U.N. Secretary General Kofi Annan wants to make the United Nations more powerful.  He unveiled a list of recommendations that would realign the world body by giving equal weight to development, security and human rights issues, changes he says are essential for the 191-member body to deal with the realities and global threats of the 21st century.  He explained the proposals to reporters.

"It is aimed at making sure that the commitments made to fight poverty are really carried out in a way that brings results.  It is aimed at healing the wounds in the international community left by the Iraq war.  And it is aimed at restoring the credibility of the United Nations as a leader in the worldwide struggle for human rights," says Kofi Annan.

Earlier in the plenary session, Mr. Annan spoke of the need for reform.

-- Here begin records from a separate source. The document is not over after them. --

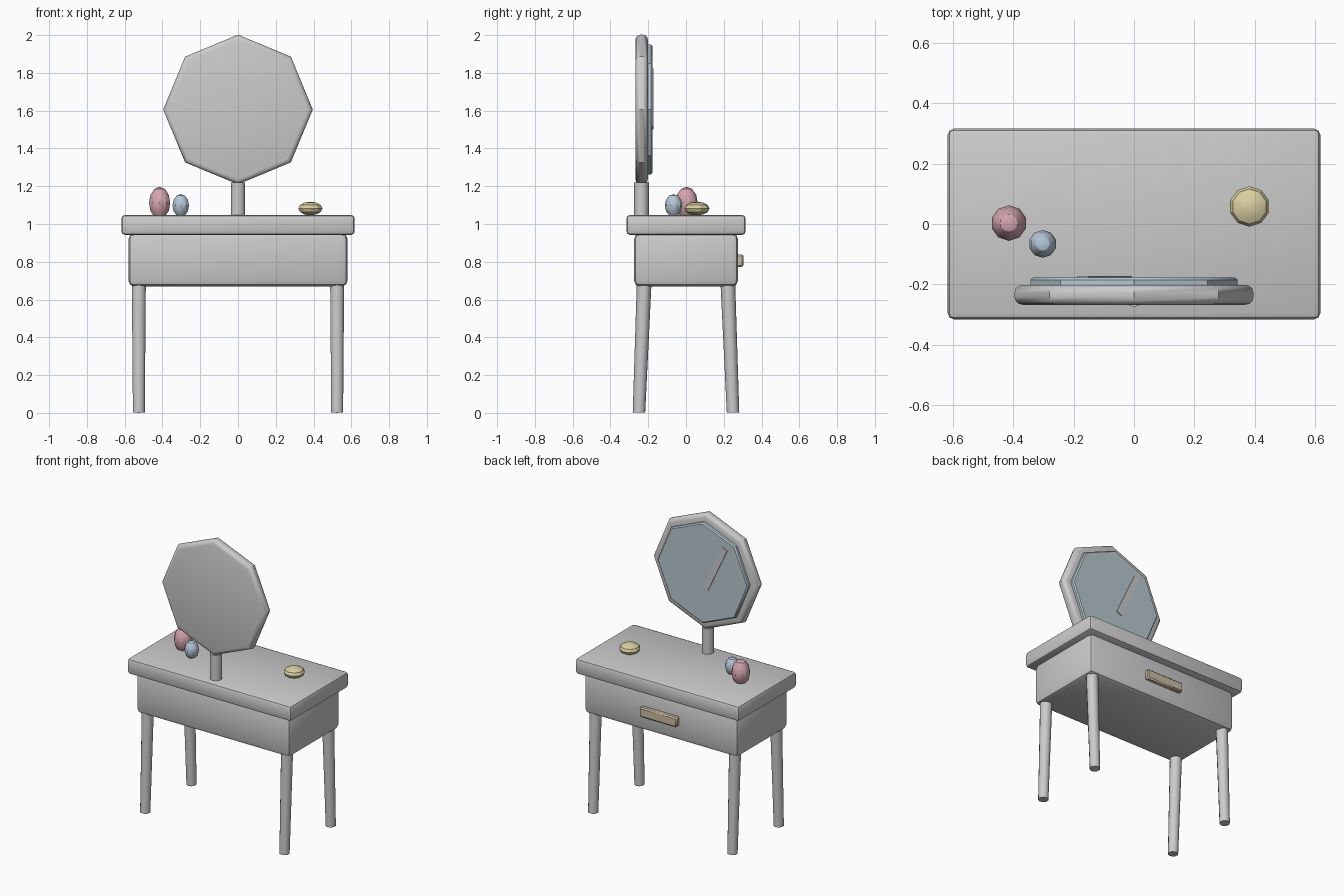
import bpy, math
from mathutils import Vector

if "Cube" in bpy.data.objects:
    bpy.data.objects.remove(bpy.data.objects["Cube"])


def material(name, rgb):
    m = bpy.data.materials.new(name)
    m.diffuse_color = (*rgb, 1)
    m.use_nodes = True
    m.node_tree.nodes["Principled BSDF"].inputs["Base Color"].default_value = m.diffuse_color
    return m


def finish(name, bevel=0, segments=2, mat=None, angle=40):
    o = bpy.context.object
    o.name = name
    if bevel:
        b = o.modifiers.new("Bevel", 'BEVEL')
        b.width = bevel
        b.segments = segments
        b.limit_method = 'ANGLE'
        b.angle_limit = math.radians(50)
    if mat:
        o.data.materials.append(mat)
    if bevel:
        bpy.ops.object.modifier_apply(modifier="Bevel")
    if angle:
        bpy.ops.object.shade_smooth_by_angle(angle=math.radians(angle))
    return o


def box(name, loc, size, bevel, segments=2, mat=None, rot=(0, 0, 0)):
    bpy.ops.mesh.primitive_cube_add(size=1, location=loc, rotation=rot)
    bpy.context.object.scale = size
    bpy.ops.object.transform_apply(location=False, rotation=False, scale=True)
    return finish(name, bevel, segments, mat)


def rod(name, start, end, r1, r2, sides=10):
    a, b = Vector(start), Vector(end)
    bpy.ops.mesh.primitive_cone_add(
        vertices=sides, radius1=r1, radius2=r2, depth=(b - a).length,
        location=(a + b) / 2, rotation=(b - a).to_track_quat('Z', 'Y').to_euler())
    return finish(name, angle=50)


def octagon(name, y0, y1, radius, bevel, segments, mat=None):
    bpy.ops.mesh.primitive_cylinder_add(
        vertices=8, radius=radius, depth=y1 - y0,
        location=(0, (y0 + y1) / 2, 1.606), rotation=(math.pi / 2, 0, 0))
    o = bpy.context.object
    bpy.ops.object.transform_apply(location=False, rotation=True, scale=False)
    return finish(name, bevel, segments, mat)


def bottle(name, loc, radius, height, mat):
    bpy.ops.mesh.primitive_uv_sphere_add(segments=10, ring_count=6, radius=1, location=loc)
    bpy.context.object.scale = (radius, radius, height)
    bpy.ops.object.transform_apply(location=False, rotation=False, scale=True)
    return finish(name, mat=mat, angle=30)


tan = material("tan", (0.60, 0.50, 0.36))
glass = material("glass", (0.48, 0.58, 0.63))
pink = material("pink", (0.66, 0.38, 0.43))
blue = material("blue", (0.46, 0.56, 0.68))
yellow = material("yellow", (0.70, 0.62, 0.36))

# Table top and drawer body
box("table_top", (0, 0, 0.995), (1.236, 0.632, 0.106), 0.02)
box("drawer_body", (0, 0, 0.81), (1.16, 0.55, 0.28), 0.03)
box("drawer_handle", (0, 0.286, 0.806), (0.28, 0.036, 0.066), 0.008, 1, tan)

# Splayed legs
for sx, side in ((-1, "left"), (1, "right")):
    for sy, end in ((-1, "front"), (1, "rear")):
        rod(f"{end}_{side}_leg", (sx * 0.525, sy * 0.249, 0.002),
            (sx * 0.525, sy * 0.221, 0.70), 0.033, 0.039)

# Mirror on its post
rod("mirror_post", (0, -0.236, 1.03), (0, -0.236, 1.22), 0.039, 0.039)
octagon("mirror_frame", -0.268, -0.202, 0.396, 0.025, 3)
octagon("mirror_glass", -0.215, -0.178, 0.344, 0.008, 1, glass)
box("glass_highlight", (-0.098, -0.178, 1.662), (0.04, 0.012, 0.34), 0, 1, None,
    (0, math.radians(-25), 0))

# Cosmetics on the table
bottle("pink_bottle", (-0.415, 0.003, 1.112), 0.059, 0.085, pink)
bottle("blue_bottle", (-0.303, -0.066, 1.098), 0.046, 0.06, blue)
bottle("yellow_pot", (0.383, 0.058, 1.082), 0.067, 0.036, yellow)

"I also make far reaching proposals for the reform of the Secretariat, which must be more flexible, transparent (and) accountable in serving the priorities of member states and the interests of the worlds peoples," says Mr. Annan.

The secretary-general recommended creating a Human Rights Council which would replace the Commission on Human Rights based in Geneva, Switzerland.  That commission has been criticized for allowing countries to use their membership to protect one another from condemnation for alleged human rights abuses.  Secretary Annan also recommended enlarging the Security Council by adding at least six nations to the 15-member council.   Both proposals may not be widely endorsed by all member nations.  Mr. Annan is insisting his proposals be considered as a whole, not individually. 

"The temptation is to treat the list as an a la carte menu and select only those you especially fancy.  In this case, that approach will not work," he said.

The secretary-general's additional recommendations include a democracy fund to provide expertise to nations seeking to establish or strengthen their democracies.  He also recommended that the Security Council adopt resolutions specifying when to use military force and defining terrorism.      

The timing of Secretary Annan's report was questioned, as it was unveiled just days ahead of a report looking into the oil-for-food program and any involvement in that scandal by the secretary-general and his son, Kojo.  The secretary-general believes he will be cleared of any wrong doing in that scandal and insisted his report, was released six months ahead of the annual U.N. General Assembly to give world leaders the time they need to review his recommendations.